(ASSIGNMENT): Sort through the listing below and keep each line with the word "loops". Copy those.

(DATA IN THIS EXERCISE):
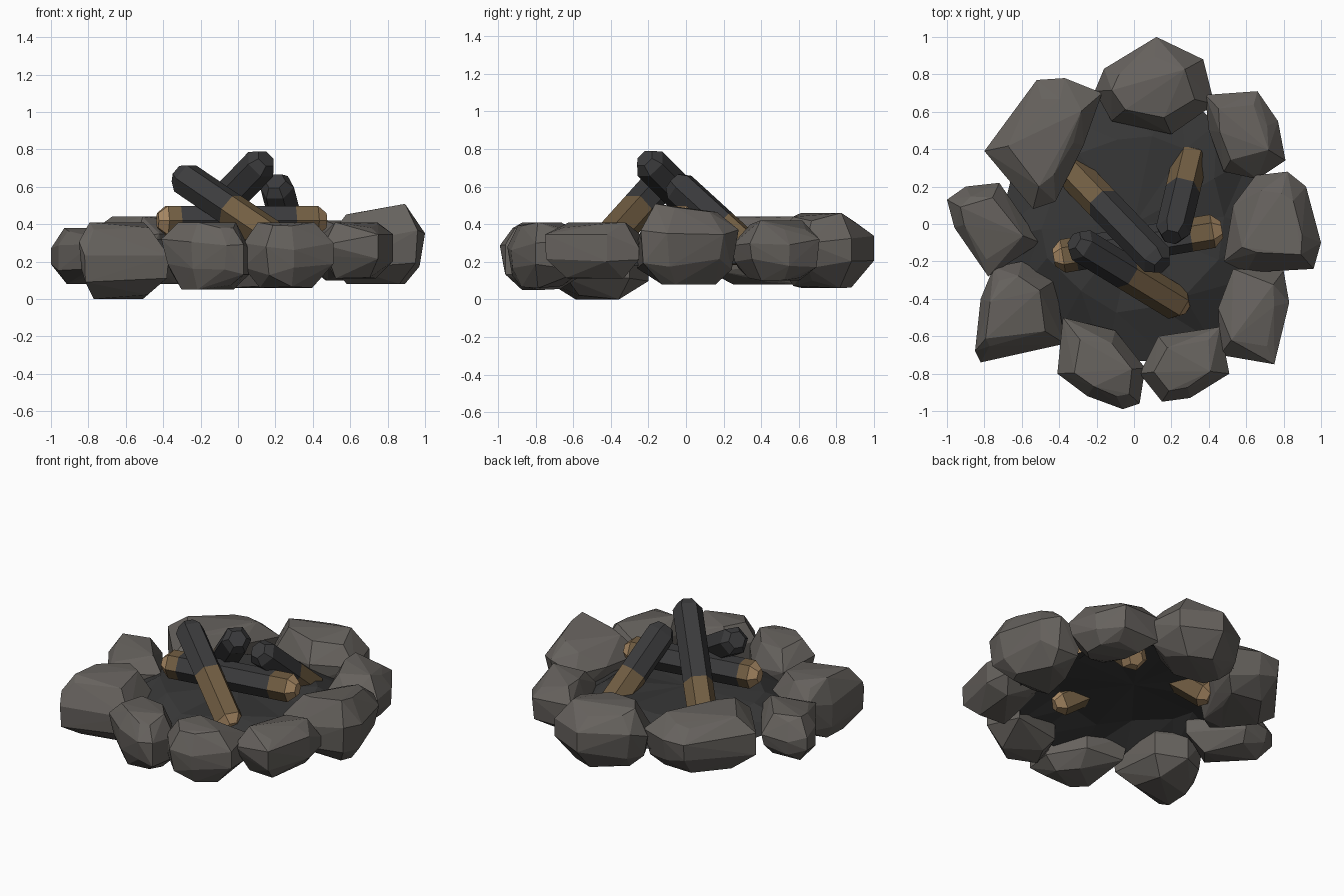
import bpy, bmesh, math, random
from mathutils import Vector

if "Cube" in bpy.data.objects:
    bpy.data.objects.remove(bpy.data.objects["Cube"])

random.seed(4)


def material(name, rgb):
    m = bpy.data.materials.new(name)
    m.diffuse_color = (*rgb, 1)
    m.use_nodes = True
    m.node_tree.nodes["Principled BSDF"].inputs["Base Color"].default_value = m.diffuse_color
    return m


STONE = material("grey_stone", (0.132, 0.121, 0.110))
ASH = material("dark_ash", (0.038, 0.038, 0.038))
CHAR = material("charred_wood", (0.044, 0.044, 0.046))
WOOD = material("brown_wood", (0.168, 0.112, 0.056))
CUT = material("pale_cut_wood", (0.400, 0.255, 0.130))


def finish(name, bm, mats):
    bmesh.ops.recalc_face_normals(bm, faces=bm.faces)
    me = bpy.data.meshes.new(name)
    bm.to_mesh(me)
    bm.free()
    for m in mats:
        me.materials.append(m)
    ob = bpy.data.objects.new(name, me)
    bpy.context.collection.objects.link(ob)
    return ob


def stone(name, outline, z0, z1, tilt=(0, 0)):
    """Chunky boulder: hull of a plan outline stacked in four uneven rings."""
    pts = [Vector(p) for p in outline]
    c = sum(pts, Vector((0, 0))) / len(pts)
    bm = bmesh.new()
    for t, s in ((0, 0.6), (0.3, 0.95), (0.66, 1.0), (1, 0.64)):
        for i, p in enumerate(pts):
            k = s if s == 1 else min(1, s * random.uniform(0.9, 1.1))
            d = (p - c) * k
            z = z0 + (z1 - z0) * t + t * (d.x * tilt[0] + d.y * tilt[1])
            if 0 < t < 1:
                z += random.uniform(-0.04, 0.04)
            elif i % 3:                       # uneven top and bottom
                z += random.uniform(0, 0.05) * (1 if t == 0 else -1)
            bm.verts.new((c.x + d.x, c.y + d.y, max(z, z0)))
    bmesh.ops.convex_hull(bm, input=bm.verts)
    loose = [v for v in bm.verts if not v.link_faces]
    bmesh.ops.delete(bm, geom=loose, context='VERTS')
    finish(name, bm, [STONE])


# Ring of nine stones, clockwise from the back
stone("stone_back", [(-.21, .71), (-.16, .83), (.12, 1.0), (.37, .88),
                     (.43, .64), (.2, .48), (-.12, .55)], .06, .46)
stone("stone_back_right", [(.38, .69), (.66, .71), (.77, .55), (.81, .34),
                           (.66, .24), (.48, .28), (.40, .5)], .10, .42)
stone("stone_right", [(.48, -.2), (.53, .1), (.65, .26), (.82, .28), (.92, .2),
                      (1.0, -.1), (.96, -.24), (.6, -.26)], .08, .47, (.17, -.08))
stone("stone_front_right", [(.46, -.7), (.45, -.45), (.53, -.24), (.8, -.25),
                            (.83, -.42), (.75, -.75)], .11, .41)
stone("stone_front", [(.03, -.8), (.13, -.6), (.46, -.55), (.51, -.8),
                      (.3, -.93), (.15, -.95)], .06, .41)
stone("stone_front_left", [(-.41, -.8), (-.38, -.5), (-.1, -.57), (.06, -.77),
                           (.03, -.96), (-.06, -.99), (-.25, -.92)], .05, .41)
stone("stone_left_front", [(-.82, -.4), (-.75, -.23), (-.6, -.2), (-.42, -.3),
                           (-.37, -.64), (-.82, -.74), (-.85, -.68)], .0, .41)
stone("stone_left", [(-1, .13), (-.9, .2), (-.72, .22), (-.5, -.1),
                     (-.78, -.28), (-.96, -.02)], .08, .38)
stone("stone_back_left", [(-.8, .39), (-.52, .77), (-.37, .78), (-.17, .7),
                          (-.27, .42), (-.42, .12), (-.54, .08)], .08, .44)

# Crumpled ash bed, an open low mound that the log feet pierce
bm = bmesh.new()
N = 14
rings = []
for r, z in ((0.73, 0.19), (0.48, 0.30)):
    ring = []
    for i in range(N):
        a = math.tau * i / N + random.uniform(-.1, .1)
        k = r * random.uniform(.95, 1.04)
        ring.append(bm.verts.new((k * math.cos(a), k * math.sin(a),
                                  z + random.uniform(-.03, .03))))
    rings.append(ring)
top = bm.verts.new((0, 0, .31))
for i in range(N):
    j = (i + 1) % N
    a, b = rings
    bm.faces.new((a[i], a[j], b[i]))
    bm.faces.new((a[j], b[j], b[i]))
    bm.faces.new((b[i], b[j], top))
finish("ash_bed", bm, [ASH])


def log(name, start, end, wood, radius=.093, wood_end=0):
    """Hexagonal log, brown for `wood` from the start, charred after that;
    `wood_end` adds a second brown stretch at the far end."""
    p, q = Vector(start), Vector(end)
    axis = q - p
    L = axis.length
    rot = axis.to_track_quat('Z', 'Y')
    bands = [(0, .5, 2), (.05, 1, 1), (wood, 1, 0)]
    if wood_end:
        bands += [(L - wood_end, 1, 1), (L - .05, 1, 2), (L, .5, 2)]
    else:
        bands += [(L - .05, 1, 0), (L, .6, 0)]
    bm = bmesh.new()
    loops = []
    for h, s, _ in bands:
        loops.append([bm.verts.new(p + rot @ Vector((
            radius * s * math.cos(math.tau * i / 6),
            radius * s * math.sin(math.tau * i / 6), h))) for i in range(6)])
    for k in range(len(loops) - 1):
        for i in range(6):
            j = (i + 1) % 6
            f = bm.faces.new((loops[k][i], loops[k][j],
                              loops[k + 1][j], loops[k + 1][i]))
            f.material_index = bands[k][2]
    bm.faces.new(loops[0]).material_index = 2
    bm.faces.new(loops[-1]).material_index = bands[-1][2]
    finish(name, bm, [CHAR, WOOD, CUT])


# Three leaning logs and one lying across beneath them
log("leaning_log_back_left", (-.36, .31, .22), (.15, -.22, .75), .34)
log("leaning_log_front", (.27, -.45, .27), (-.32, -.09, .67), .42)
log("leaning_log_back_right", (.31, .39, .21), (.20, -.07, .63), .28)
log("crossing_log", (-.43, -.18, .42), (.47, -.03, .42), .12, .09, .17)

(TASK OUTPUT):
    loops = []
        loops.append([bm.verts.new(p + rot @ Vector((
    for k in range(len(loops) - 1):
            f = bm.faces.new((loops[k][i], loops[k][j],
                              loops[k + 1][j], loops[k + 1][i]))
    bm.faces.new(loops[0]).material_index = 2
    bm.faces.new(loops[-1]).material_index = bands[-1][2]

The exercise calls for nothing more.